While tough, I never found Horace too frustrating. Checkpoints are frequent, and death immediately zaps you back to the last checkpoint touched. In the few areas that expect you to play at your best for longer, there’s a basic lives system that lets you tank an otherwise-lethal hit or two. If you die repeatedly, the game even adjusts the difficulty a little and offers more lives to pick up along the way. Even if you took away everything but the nuts and bolts at the heart of the machine, Horace would still be an excellent game. Wrapped in cheeky humour, heartfelt storytelling and constant mechanical and tonal shifts, it might just be a classic.

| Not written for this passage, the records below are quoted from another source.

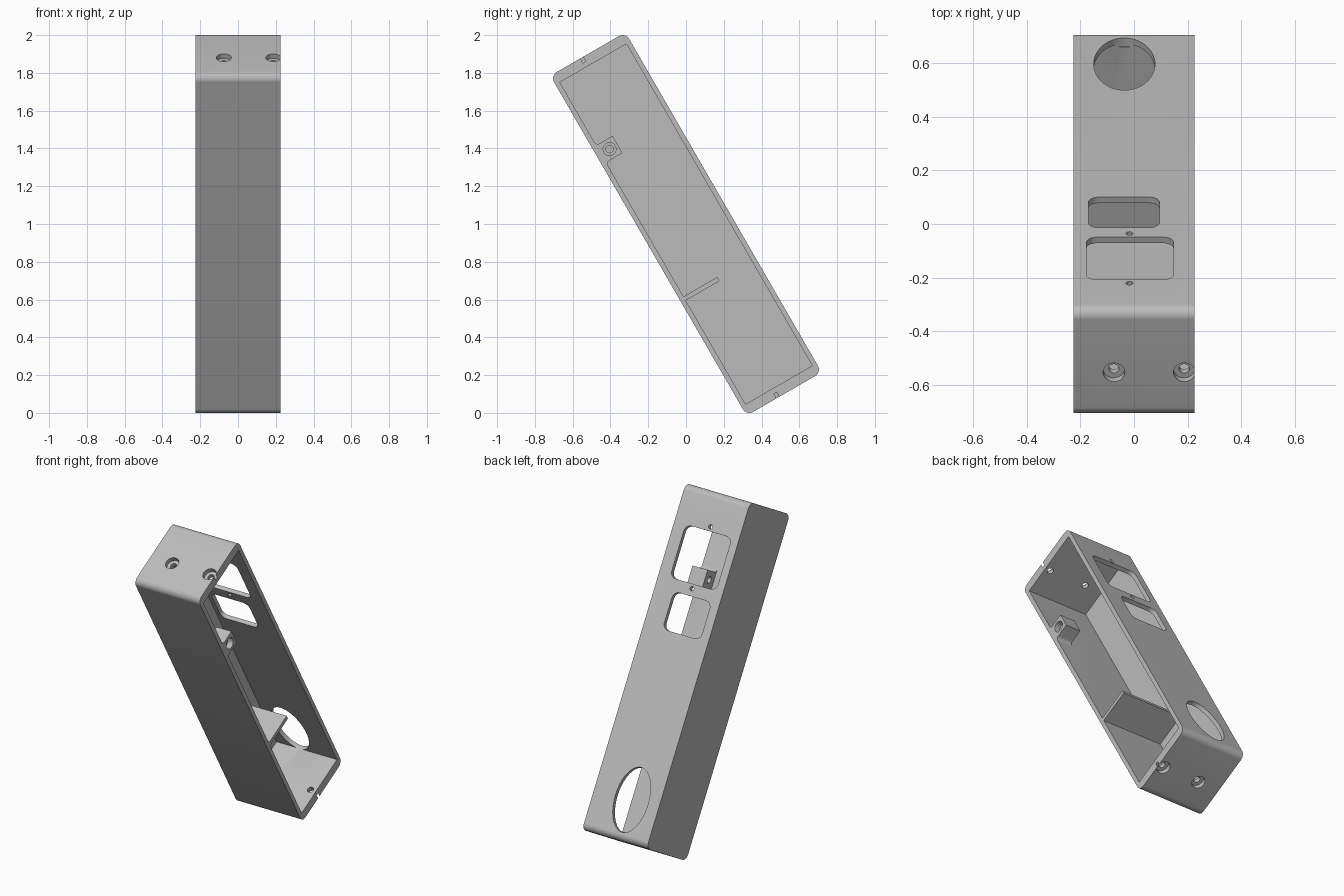
import bpy, bmesh, math
from mathutils import Matrix

if "Cube" in bpy.data.objects:
    bpy.data.objects.remove(bpy.data.objects["Cube"])

TILT = math.radians(30)
LENGTH, DEPTH, HALF_W = 2.078, 0.459, 0.226
END_WALL, SIDE_WALL = 0.0555, 0.026
TOP, BACK = LENGTH / 2, DEPTH / 2
IN_TOP, IN_BACK = TOP - END_WALL, BACK - SIDE_WALL

gray = bpy.data.materials.new("plain gray")
gray.use_nodes = True
gray.diffuse_color = (0.5, 0.5, 0.5, 1)
gray.node_tree.nodes["Principled BSDF"].inputs["Base Color"].default_value = (0.5, 0.5, 0.5, 1)


def arc(cx, cy, rx, ry, start, end, steps):
    angles = [math.radians(start + (end - start) * i / steps) for i in range(steps + 1)]
    return [(cx + rx * math.cos(a), cy + ry * math.sin(a)) for a in angles]


def ellipse(cx, cy, rx, ry, steps=48):
    return arc(cx, cy, rx, ry, 0, 360, steps)[:-1]


def rounded_rect(a0, a1, b0, b1, r, steps=8):
    return (arc(a1 - r, b1 - r, r, r, 0, 90, steps) + arc(a0 + r, b1 - r, r, r, 90, 180, steps)
            + arc(a0 + r, b0 + r, r, r, 180, 270, steps) + arc(a1 - r, b0 + r, r, r, 270, 360, steps))


def rect(a0, a1, b0, b1):
    return [(a0, b0), (a1, b0), (a1, b1), (a0, b1)]


def prism(name, outline, lo, hi, axis):
    """Extrude a 2D outline between lo and hi along the given axis."""
    place = {"x": lambda a, b, d: (d, a, b),
             "y": lambda a, b, d: (a, d, b),
             "z": lambda a, b, d: (a, b, d)}[axis]
    bm = bmesh.new()
    ends = [[bm.verts.new(place(a, b, d)) for a, b in outline] for d in (lo, hi)]
    n = len(outline)
    bm.faces.new(ends[0])
    bm.faces.new(ends[1])
    for i in range(n):
        j = (i + 1) % n
        bm.faces.new((ends[0][i], ends[0][j], ends[1][j], ends[1][i]))
    bmesh.ops.recalc_face_normals(bm, faces=bm.faces)
    mesh = bpy.data.meshes.new(name)
    bm.to_mesh(mesh)
    bm.free()
    mesh.materials.append(gray)
    obj = bpy.data.objects.new(name, mesh)
    bpy.context.collection.objects.link(obj)
    return obj


def cut(target, cutter):
    """Subtract the cutter, keep the result and discard the cutter."""
    mod = target.modifiers.new("cut", "BOOLEAN")
    mod.operation, mod.solver, mod.object = "DIFFERENCE", "EXACT", cutter
    graph = bpy.context.evaluated_depsgraph_get()
    mesh = bpy.data.meshes.new_from_object(target.evaluated_get(graph))
    target.modifiers.clear()
    target.data = mesh
    bpy.data.objects.remove(cutter)


# Outer housing block with rounded long-profile corners
housing = prism("housing", rounded_rect(-BACK, BACK, -TOP, TOP, 0.04, 10), -HALF_W, HALF_W, "x")

# Cavity, open on the left side, leaving a shelf and a screw boss standing
cavity = prism("cavity", rect(-IN_BACK, IN_BACK, -IN_TOP, IN_TOP), -HALF_W + 0.028, 0.4, "x")
cut(cavity, prism("shelf", rect(-0.3, 0.003, -0.35, -0.326), -0.4, 0.6, "x"))
F, B0, B1, BT = 0.02, 0.494, 0.598, -0.103
boss_outline = ([(-0.3, B0 - F)] + arc(-IN_BACK + F, B0 - F, F, F, 180, 90, 6) + [(BT, B0), (BT, B1)]
                + arc(-IN_BACK + F, B1 + F, F, F, 270, 180, 6) + [(-0.3, B1 + F)])
cut(cavity, prism("boss", boss_outline, 0.12, 0.6, "x"))
cut(housing, cavity)

# Screw hole through the boss, counterbored
for radius, lo in ((0.02, 0.0), (0.034, 0.19)):
    cut(housing, prism("boss_hole", ellipse(-0.152, 0.546, radius, radius, 32), lo, 0.4, "x"))

# Openings in the back wall: two windows, an oval and two small screw holes
back_openings = [
    rounded_rect(-0.17, 0.095, 0.197, 0.424, 0.04),
    rounded_rect(-0.177, 0.147, 0.495, 0.812, 0.04),
    ellipse(-0.036, -0.794, 0.114, 0.194, 64),
    ellipse(-0.017, 0.468, 0.013, 0.013, 24),
    ellipse(-0.017, 0.838, 0.013, 0.013, 24),
]
for outline in back_openings:
    cut(housing, prism("opening", outline, IN_BACK - 0.01, 0.4, "y"))

# Counterbored screw holes through both end walls
for side in (-1, 1):
    for x in (-0.075, 0.187):
        for radius, depth in ((0.019, END_WALL + 0.02), (0.04, 0.028)):
            lo, hi = sorted((side * (TOP - depth), side * (TOP + 0.1)))
            cut(housing, prism("end_hole", ellipse(x, -0.038, radius, radius, 32), lo, hi, "z"))

# Lean the housing back onto its edge
housing.data.transform(Matrix.Translation((0, 0, 1)) @ Matrix.Rotation(TILT, 4, "X"))

bpy.ops.object.select_all(action="DESELECT")
housing.select_set(True)
bpy.context.view_layer.objects.active = housing
bpy.ops.object.shade_smooth_by_angle(angle=math.radians(30))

(Image credit: 505 Games)

If I absolutely had to pick at Horace’s robo-nits, I’d grumble that sometimes (albeit not often) direction and jump inputs get ‘eaten’, though that may also be the fault of my hard-worn controller. The soundscape of the game can also be a little harsh, especially the sounds for dying and picking up trash. Lastly, the game’s final act feels a little oddly paced, but in a game that tries to cram in everything and fifty kitchen sinks (to sell for scrap), I’ll forgive it. Beyond that, this is a massive, funny, pathos-laden and ambitious game that hits almost every target it shoots for. If you don’t mind some tricky platforming, Horace has my highest recommendation.

Dominic Tarason
Contributing Writer

The product of a wasted youth, wasted prime and getting into wasted middle age, Dominic Tarason is a freelance writer, occasional indie PR guy and professional techno-hermit seen in many strange corners of the internet and seldom in reality. Based deep in the Welsh hinterlands where no food delivery dares to go, videogames provide a gritty, realistic escape from the idyllic views and fresh country air. If you're looking for something new and potentially very weird to play, feel free to poke him on Twitter. He's almost sociable, most of the time.